Q: How important are Mexico’s advanced-manufacturing capabilities for Axon’ Interconex’s operations?
A: Thanks to our IATF and AS9100 quality certifications, automotive remains the most important sector for our Mexico operations, followed by aerospace. These are radically different markets. Automotive is a dynamic, price-sensitive, high-volume market with production programs of five to nine years depending on the platform. Aerospace is a low-volume market with much longer and more technology-intensive production programs but with higher component prices.
Axon’ Interconex is a key supplier of mechatronic connectors and electric motors for window elevators used in FCA cars, for instance. We also supply flat cables for airbags to several Tier 1 and Tier 2 suppliers, including Kostal, Valeo and Continental.
Q: What are Axon’ Interconex’s main growth projections and expansion plans?
A: Axon’ Interconex needs to further position its brand so new customers are aware of its capabilities. We will achieve this by offering more technical seminars at academic institutions that specialize in electronics, as well as working together with AEM to raise awareness of new challenges in interconnection. We are members of several associations in the automotive and aerospace sectors, including INA, the Queretaro Aerocluster and FEMIA, which has resulted in sound business opportunities. We are part of FEMIA’s Supply Chain Program, which helps us to find good opportunities with potential suppliers that we can support with certifications.
Q: What are the main gaps that still exist within the Mexican automotive wiring segment?
A: There are few business lines in which Axon’ Interconex’s Mexico operations can market its products directly to Mexico-based customers. Although we supply mechatronic components, stamped parts, pins and some automation solutions, wiring is a complicated segment for us to work directly. Most of the decisions to purchase one or another automotive cable come from the US. Companies like Continental may engineer a component proposal in Mexico that is later sent to the US or Germany. There, the company will create and test prototypes and then choose the suppliers that will be used to mass produce the component. Axon’ Interconex’s US sales team has the job of finding the right business opportunities that can be fulfilled in Mexico.
Q: What role will Axon’ Interconex play in the development of the car of the future?
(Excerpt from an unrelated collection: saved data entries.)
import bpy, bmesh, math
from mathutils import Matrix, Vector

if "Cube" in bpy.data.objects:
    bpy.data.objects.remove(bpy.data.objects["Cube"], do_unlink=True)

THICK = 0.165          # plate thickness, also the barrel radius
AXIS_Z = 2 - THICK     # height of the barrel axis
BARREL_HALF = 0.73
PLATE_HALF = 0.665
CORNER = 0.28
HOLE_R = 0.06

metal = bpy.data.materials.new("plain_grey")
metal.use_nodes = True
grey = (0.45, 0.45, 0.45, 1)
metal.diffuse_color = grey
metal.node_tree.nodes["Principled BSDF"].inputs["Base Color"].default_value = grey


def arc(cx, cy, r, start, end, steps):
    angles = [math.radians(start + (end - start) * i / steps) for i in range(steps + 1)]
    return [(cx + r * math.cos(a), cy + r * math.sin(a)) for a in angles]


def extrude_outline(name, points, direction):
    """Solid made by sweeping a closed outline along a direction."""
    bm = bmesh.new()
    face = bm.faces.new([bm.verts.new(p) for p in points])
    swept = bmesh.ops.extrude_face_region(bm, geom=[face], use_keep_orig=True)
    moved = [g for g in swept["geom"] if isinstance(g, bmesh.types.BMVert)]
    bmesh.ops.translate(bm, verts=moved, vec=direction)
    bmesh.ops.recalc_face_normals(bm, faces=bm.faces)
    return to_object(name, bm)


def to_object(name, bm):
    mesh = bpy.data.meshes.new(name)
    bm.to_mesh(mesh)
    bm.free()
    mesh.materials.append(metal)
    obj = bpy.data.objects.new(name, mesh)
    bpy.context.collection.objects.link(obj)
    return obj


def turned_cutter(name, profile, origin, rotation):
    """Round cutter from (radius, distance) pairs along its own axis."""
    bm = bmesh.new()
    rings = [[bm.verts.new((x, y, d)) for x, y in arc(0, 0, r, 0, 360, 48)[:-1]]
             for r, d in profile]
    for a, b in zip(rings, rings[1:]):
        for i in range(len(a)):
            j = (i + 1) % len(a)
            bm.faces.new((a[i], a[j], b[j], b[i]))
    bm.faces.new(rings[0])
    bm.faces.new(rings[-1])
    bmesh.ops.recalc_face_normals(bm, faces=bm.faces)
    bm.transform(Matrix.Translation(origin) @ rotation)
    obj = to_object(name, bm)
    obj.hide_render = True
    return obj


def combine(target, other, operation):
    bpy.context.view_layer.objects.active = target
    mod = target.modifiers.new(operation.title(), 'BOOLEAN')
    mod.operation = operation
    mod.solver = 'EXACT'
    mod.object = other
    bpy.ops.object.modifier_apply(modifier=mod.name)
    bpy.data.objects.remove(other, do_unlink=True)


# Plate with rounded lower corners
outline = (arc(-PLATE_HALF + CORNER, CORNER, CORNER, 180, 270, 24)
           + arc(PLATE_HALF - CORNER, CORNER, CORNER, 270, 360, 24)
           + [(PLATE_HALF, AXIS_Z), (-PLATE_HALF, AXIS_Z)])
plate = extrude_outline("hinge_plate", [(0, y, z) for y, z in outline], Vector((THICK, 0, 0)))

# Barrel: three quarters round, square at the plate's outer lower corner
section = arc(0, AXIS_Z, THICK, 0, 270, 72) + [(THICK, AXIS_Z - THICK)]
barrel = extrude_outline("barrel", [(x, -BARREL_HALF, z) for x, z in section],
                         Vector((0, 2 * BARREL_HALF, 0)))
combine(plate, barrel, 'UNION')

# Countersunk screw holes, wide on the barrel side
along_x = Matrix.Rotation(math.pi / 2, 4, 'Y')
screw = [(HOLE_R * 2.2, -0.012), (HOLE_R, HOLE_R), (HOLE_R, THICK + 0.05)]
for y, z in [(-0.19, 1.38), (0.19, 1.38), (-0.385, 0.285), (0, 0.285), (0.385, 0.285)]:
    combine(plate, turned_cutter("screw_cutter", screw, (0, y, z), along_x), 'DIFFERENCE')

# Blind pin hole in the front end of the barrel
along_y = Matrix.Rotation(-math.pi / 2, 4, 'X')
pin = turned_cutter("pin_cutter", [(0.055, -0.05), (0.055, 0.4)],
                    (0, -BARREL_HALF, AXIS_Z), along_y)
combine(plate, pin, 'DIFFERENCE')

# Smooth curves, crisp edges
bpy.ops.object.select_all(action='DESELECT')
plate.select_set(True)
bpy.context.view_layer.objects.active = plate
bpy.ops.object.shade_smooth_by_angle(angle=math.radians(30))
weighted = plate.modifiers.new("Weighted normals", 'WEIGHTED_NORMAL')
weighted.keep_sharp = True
A: Axon’ Interconex is already participating in the electrification of the automotive industry. We supply for Continental’s catalytic converters in Germany and develop harnesses for charging EV batteries. Axon’ Interconex uses flat wires to increase the charging efficiency and speed of these systems while also reducing their weight.